These positions were hardly popular in Washington. Many wanted the United States to stand more forcefully on the side of “freedom”. Hungary really was a captive nation; American propaganda and Radio Free Europe had helped encourage the Hungarians to revolt by giving the impression that American support for an anti-Soviet revolt was forthcoming. Egypt’s Nasser was a dictator whom Britain’s prime minister Eden likened to Hitler. James Reston, New York Times columnist and nationally prominent purveyor of the conventional wisdom, wrote about the crisis under the headline “Washington Loses Grip,” charging that Eisenhower had “lost control of events in areas vital to its security.” The president, he added, “could no longer speak as keeper of the peace and leader of a unified alliance,” then, as now, a widely echoed charge. Much of America’s WASP foreign-policy establishment was aghast at Ike’s letting Great Britain hang out to dry.

Regrettably, the present situation seems more dangerous than 1956. Everyone’s nuclear forces are now on quicker triggers, rockets instead of bombers. Eisenhower was more popular than Obama, and was genuinely respected by the military. He was thus able to dispute his generals with confidence, if need be; the experience of having victoriously commanded armies in a major war is something no civilian president can ever match. Obama faces three crises, not two: even if the ISIS doesn’t have serious weapons or hold strategic territory, it has captured imaginations throughout the world of Sunni Islam. But almost certainly the best thing Obama can do vis-à-vis ISIS is to avoid getting drawn into a war against Iran.

At one point early on in the Suez crisis, Eisenhower contemplated intervening in support of Egypt against Israeli aggression. As the crisis unfolded, Eisenhower became a de facto protector of Nasser, not of the policies of Britain and France. He recognized that America’s interests did not lie with blind and unconditional support of an ally. This is perhaps the most critical lesson Obama could draw from 1956, and he should make it very clear that an Israeli attack on Iran would be viewed as direct threat to American interests, and the United States might counter it directly, by military means, if necessary.

An underlying lesson of 1956 is that America’s geographic position enables it to watch events and not rush into precipitous action. What seemed an earth-shattering crisis was, in fact, not one. Britain and France got over it. Their imperial pretensions, which Eisenhower always thought ridiculous, were doomed anyway. NATO survived, and thrived. The man accused by the Washington commentariat of not “leading” and acting forcefully has gone down in history as America’s most successful postwar President, alongside Reagan. There is much Obama can take from that.
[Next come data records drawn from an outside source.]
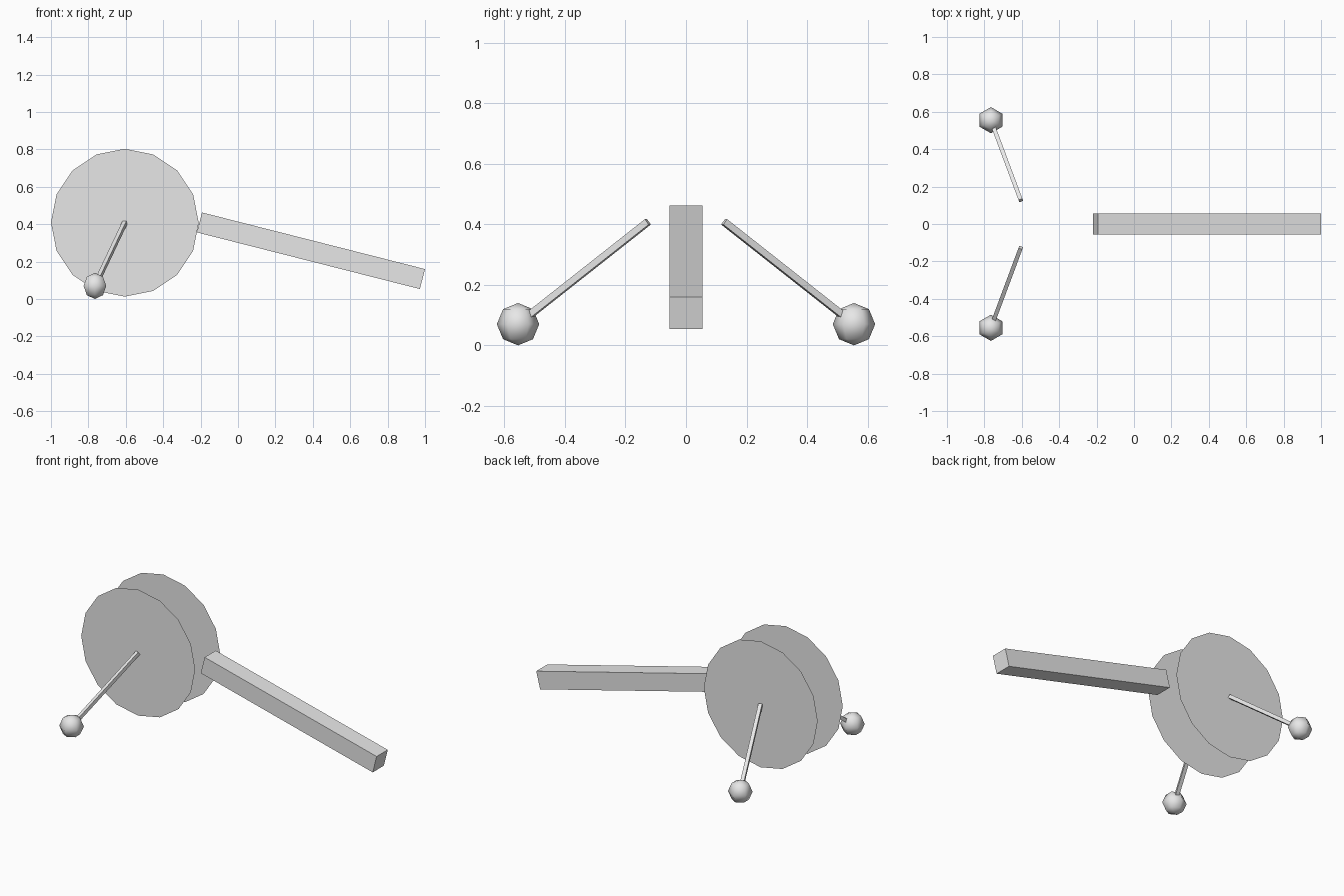
import bpy, bmesh, math
from mathutils import Vector, Matrix

if "Cube" in bpy.data.objects:
    bpy.data.objects.remove(bpy.data.objects["Cube"], do_unlink=True)

# Single colour
grey = bpy.data.materials.new("light_grey")
grey.use_nodes = True
grey.diffuse_color = (0.8, 0.8, 0.8, 1)
grey.node_tree.nodes["Principled BSDF"].inputs["Base Color"].default_value = (0.8, 0.8, 0.8, 1)


def add_object(name, bm, matrix, smooth=False):
    bmesh.ops.transform(bm, matrix=matrix, verts=bm.verts)
    mesh = bpy.data.meshes.new(name)
    for face in bm.faces:
        face.smooth = smooth
    bm.to_mesh(mesh)
    bm.free()
    mesh.materials.append(grey)
    obj = bpy.data.objects.new(name, mesh)
    bpy.context.collection.objects.link(obj)
    return obj


def box(name, size, matrix):
    bm = bmesh.new()
    bmesh.ops.create_cube(bm, size=1)
    add_object(name, bm, matrix @ Matrix.Diagonal((*size, 1)))


# Sloping square handle
box("handle", (1.23, 0.11, 0.11),
    Matrix.Translation((0.39, 0, 0.258)) @ Matrix.Rotation(math.radians(14.25), 4, 'Y'))

hub_x, hub_z = -0.605, 0.408
for side, sign in (("front", -1), ("back", 1)):
    # Flat drum skin, facing outward
    bm = bmesh.new()
    bmesh.ops.create_circle(bm, cap_ends=True, segments=16, radius=0.395)
    add_object(side + "_drum_skin", bm,
               Matrix.Translation((hub_x, sign * 0.124, hub_z))
               @ Matrix.Rotation(-sign * math.pi / 2, 4, 'X'))

    # Square cord from the skin to the bead, with two level edges
    start = Vector((hub_x, sign * 0.126, hub_z))
    end = Vector((-0.765, sign * 0.555, 0.07))
    along = (end - start).normalized()
    across = along.cross(Vector((0, 0, 1))).normalized()
    up = across.cross(along)
    turn = Matrix((along, across, up)).transposed().to_4x4()
    box(side + "_cord", ((end - start).length, 0.022, 0.022),
        Matrix.Translation((start + end) / 2) @ turn)

    # Low-poly rounded bead
    bm = bmesh.new()
    bmesh.ops.create_uvsphere(bm, u_segments=6, v_segments=4, radius=0.07)
    add_object(side + "_bead", bm, Matrix.Translation(end), smooth=True)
A joke currently going around the chanceries of Europe is that Washington, having missed out on the beginnings of World Wars I and II, wants to be in right at the start of World War III. It is mordant, the darkest of gallows humor. But Obama has it well within his power to put this joke to rest.

Scott McConnell is a founding editor of The American Conservative.